By Pawan Goyal
Ever since GoI mandated linking Aadhaar to PAN (Permanent Account Number), there has been much debate about how the Unique Identification (UID) number invades citizens’ privacy. While there are valid concerns around Aadhaar data, the privacy issues with data collected by pervasive digital services are equally, if not more, important.
It is hard to imagine a life without Google, WhatsApp, Facebook, Uber and Ola, Flipkart and Amazon, Netflix, Paytm, et al. These services have made information ubiquitous, connected the world, and improved the quality of life. However, these services also collect huge amount of data about every individual who uses these services. Your friends and relatives, your intimate conversations, the places you visit, the amount of time you spend at different locations, the things you buy, your interests, your political views — all are pieces of data known to these services.
If one puts all these data together, one can build a better picture of an individual then, perhaps the individual himself. Now imagine all this data of Indian citizens available to, say, an intelligence agency of a foreign government.

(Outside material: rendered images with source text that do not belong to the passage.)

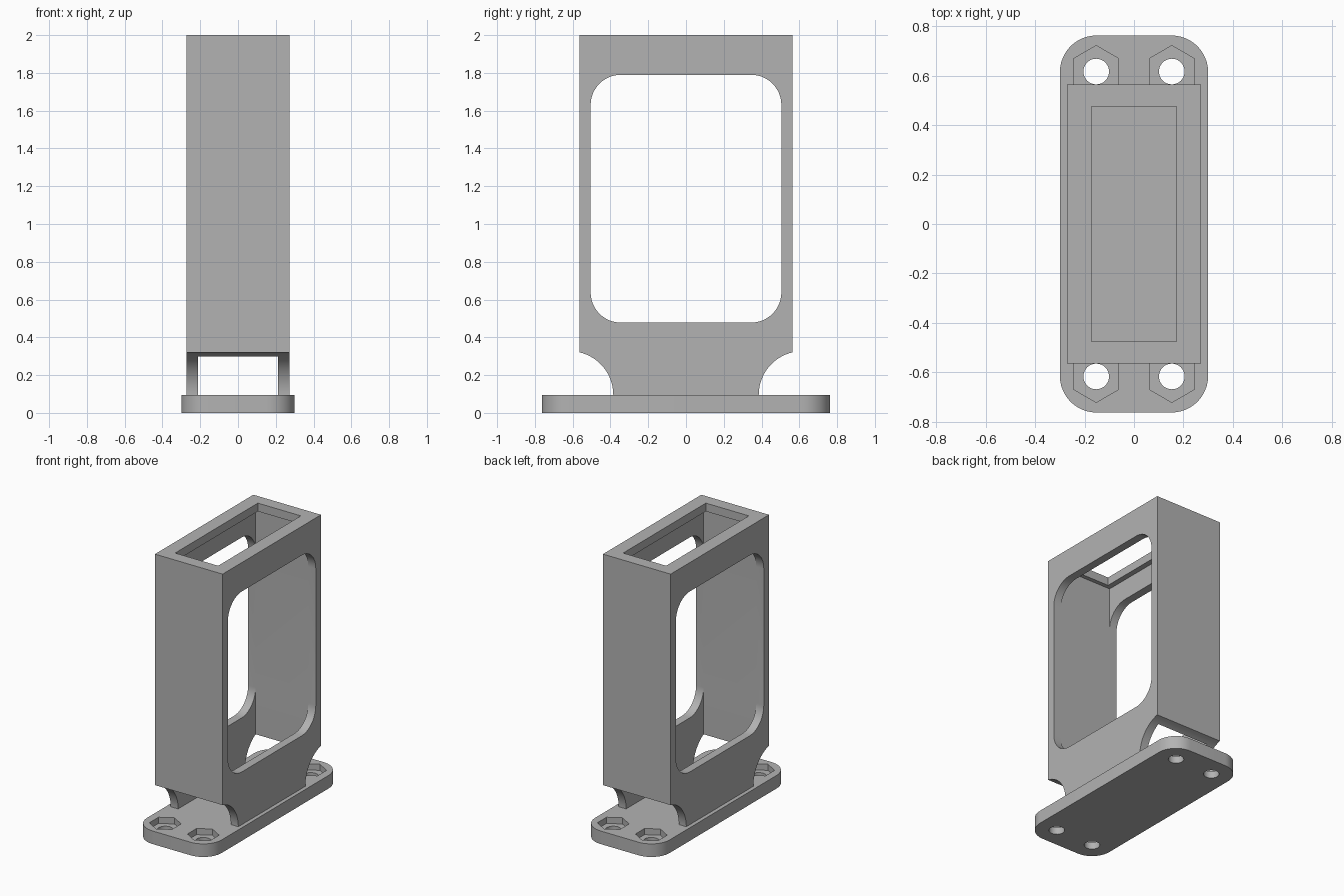
import bpy, bmesh, math
from mathutils import Vector

cube = bpy.data.objects.get("Cube")
if cube:
    bpy.data.objects.remove(cube, do_unlink=True)

grey = bpy.data.materials.new("plain grey")
grey.use_nodes = True
colour = (0.45, 0.45, 0.45, 1)
grey.diffuse_color = colour
grey.node_tree.nodes["Principled BSDF"].inputs["Base Color"].default_value = colour


def rounded_rect(a0, a1, b0, b1, r=0.0, steps=12):
    """Counter-clockwise outline with rounded corners."""
    if r == 0:
        return [(a0, b0), (a1, b0), (a1, b1), (a0, b1)]
    pts = []
    centres = [(a1 - r, b1 - r), (a0 + r, b1 - r), (a0 + r, b0 + r), (a1 - r, b0 + r)]
    for q, (ca, cb) in enumerate(centres):
        for i in range(steps + 1):
            t = math.pi / 2 * (q + i / steps)
            pts.append((ca + r * math.cos(t), cb + r * math.sin(t)))
    return pts


def ring(a, b, r, n):
    """Regular polygon with a corner pointing along the second axis."""
    return [(a + r * math.cos(math.pi / 2 + math.tau * i / n),
             b + r * math.sin(math.pi / 2 + math.tau * i / n)) for i in range(n)]


def prism(name, outline, lo, hi, axis="z"):
    """Extrude an outline along z (outline in x, y) or along x (outline in y, z)."""
    place = (lambda a, b, h: (a, b, h)) if axis == "z" else (lambda a, b, h: (h, a, b))
    bm = bmesh.new()
    face = bm.faces.new([bm.verts.new(place(a, b, lo)) for a, b in outline])
    new = bmesh.ops.extrude_face_region(bm, geom=[face])["geom"]
    shift = Vector(place(0, 0, hi - lo))
    bmesh.ops.translate(bm, vec=shift, verts=[v for v in new if isinstance(v, bmesh.types.BMVert)])
    bmesh.ops.recalc_face_normals(bm, faces=bm.faces)
    mesh = bpy.data.meshes.new(name)
    bm.to_mesh(mesh)
    bm.free()
    mesh.materials.append(grey)
    obj = bpy.data.objects.new(name, mesh)
    bpy.context.collection.objects.link(obj)
    return obj


def cut(obj, cutter):
    """Subtract the cutter from the part, then discard it."""
    mod = obj.modifiers.new("cut", "BOOLEAN")
    mod.operation = "DIFFERENCE"
    mod.solver = "EXACT"
    mod.object = cutter
    bpy.context.view_layer.objects.active = obj
    bpy.ops.object.modifier_apply(modifier=mod.name)
    bpy.data.objects.remove(cutter, do_unlink=True)


BASE_TOP = 0.095
HOLE_X, HOLE_Y = 0.153, 0.617

# Base plate with screw holes and hexagonal nut pockets
base = prism("base_plate", rounded_rect(-0.3, 0.3, -0.763, 0.763, 0.148), 0, BASE_TOP)
for sx in (-1, 1):
    for sy in (-1, 1):
        x, y = sx * HOLE_X, sy * HOLE_Y
        cut(base, prism("nut_pocket", ring(x, y, 0.105, 6), 0.05, 0.2))
        cut(base, prism("screw_hole", ring(x, y, 0.052, 32), -0.1, 0.2))

# Hollow upright frame, sunk a hair into the base
frame = prism("upright_frame", rounded_rect(-0.272, 0.272, -0.565, 0.565), BASE_TOP - 0.005, 2.0)
cut(frame, prism("cavity", rounded_rect(-0.212, 0.212, -0.505, 0.505), 0, 1.94))
# Narrower opening leaves a lip round the top
cut(frame, prism("top_opening", rounded_rect(-0.173, 0.173, -0.475, 0.475), 1.8, 2.1))
# Rounded windows through both broad sides
cut(frame, prism("window", rounded_rect(-0.505, 0.505, 0.478, 1.79, 0.16), -0.5, 0.5, "x"))
# Curved clearance above the screws at each end
for sy in (-1, 1):
    cut(frame, prism("foot_clearance", ring(sy * HOLE_Y, BASE_TOP, 0.232, 64), -0.5, 0.5, "x"))

# Smooth the curves, keep the edges crisp
for obj in (base, frame):
    bpy.ops.object.select_all(action="DESELECT")
    obj.select_set(True)
    bpy.context.view_layer.objects.active = obj
    bpy.ops.object.shade_smooth_by_angle(angle=math.radians(25))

The possibilities of using this data are endless. If a policy decision is likely to be unfavourable for a country, the agency can dig up dirt using the digital data on, say, a key policymaker, and make her change the decision.
If a politician or an industrialist is not favourably disposed towards a country, the latter can start targeting him with messages to change his opinion. It can detect troop movement just based on location data change of armymen, and obtain military intelligence. Who needs spies when you have access to digital data?
But Indian laws will protect such information from foreign intelligence agencies and governments, right? Wrong. There is no law that protects Indian citizens’ data getting into the hands of a foreign entity. In fact, the US National Security Agency’s PRISM global internet surveillance programme collects exactly such information. So why do Indian laws not provide protection against such access? The issue has to do with where the data is ‘resident’ (read: stored).
I live abroad, but on server
Data is protected under the laws of the land where it is stored. The data collected by the aforementioned services are resident outside India, mostly in the US. Thus, US data protection laws apply to them.
These laws restrict US government access to US citizens’ data. However, no protection is afforded to non-US citizen data. So, the US government can have as much access as the service providers are willing — or directed by court — to provide.
To allay privacy concerns of the EU, the US passed the Judicial Redressal Act in 2015. This law protects the privacy of a citizen of a country, to a limited extent, if there is a treaty between the US and that country. India is not covered in this Act. Furthermore, the Donald Trump administration has weakened the protection offered under the Act.
So, what should GoI do to protect its citizens’ data and keep it private? It needs to create data residency laws that mandate that services that store personally identifiable information should store them in India so that the data remains under the jurisdiction of Indian courts.
In April, Attorney General of India Mukul Rohatgi promised to bring a data protection law by October. That is great. But without data being resident in India, Indian privacy laws will have little relevance for a vast majority of data collected on Indian citizens that resides outside India.
Data residency laws have already been enacted by Russia and China. The EU is in the process of enacting them. Beijing has an additional draft law out for comment that will require any foreign-owned entity to certify that any data taken out of China’s borders will not impact national security or interests.
India has taken limited steps in this direction. Any data that is part of any government digital service, such as Aadhaar, is mandated to be resident in India. It now needs to extend the same regulation to protect nongovernment-owned citizen data.
One issue often raised against data residency laws is that they will make it hard for new services to gain a foothold in a new country. For example, if WhatsApp was required to have data resident in India, due to costs, it may have never introduced the service here.
This issue can be addressed by ensuring that data residency laws come into effect only once the service has a material number of citizens using it. So, services will incur increased costs of data residency only when they have reached a scale at which they can afford it.
Data is the New Weapon
Currently, Indian agencies are at the mercy of foreign agencies to get data of its own citizens. This isn’t desirable from a security perspective. Indian agencies should be able to get access to citizen data that is permissible by Indian laws.
The next war will not be physical, it will be in cyberspace, and data will be key weapons. We need to protect our weapons, and prevent colonisation — in whatever seemingly benign form it may be attempted by foreign private companies or governments —all over again.
(The writer is general manager in a software firm)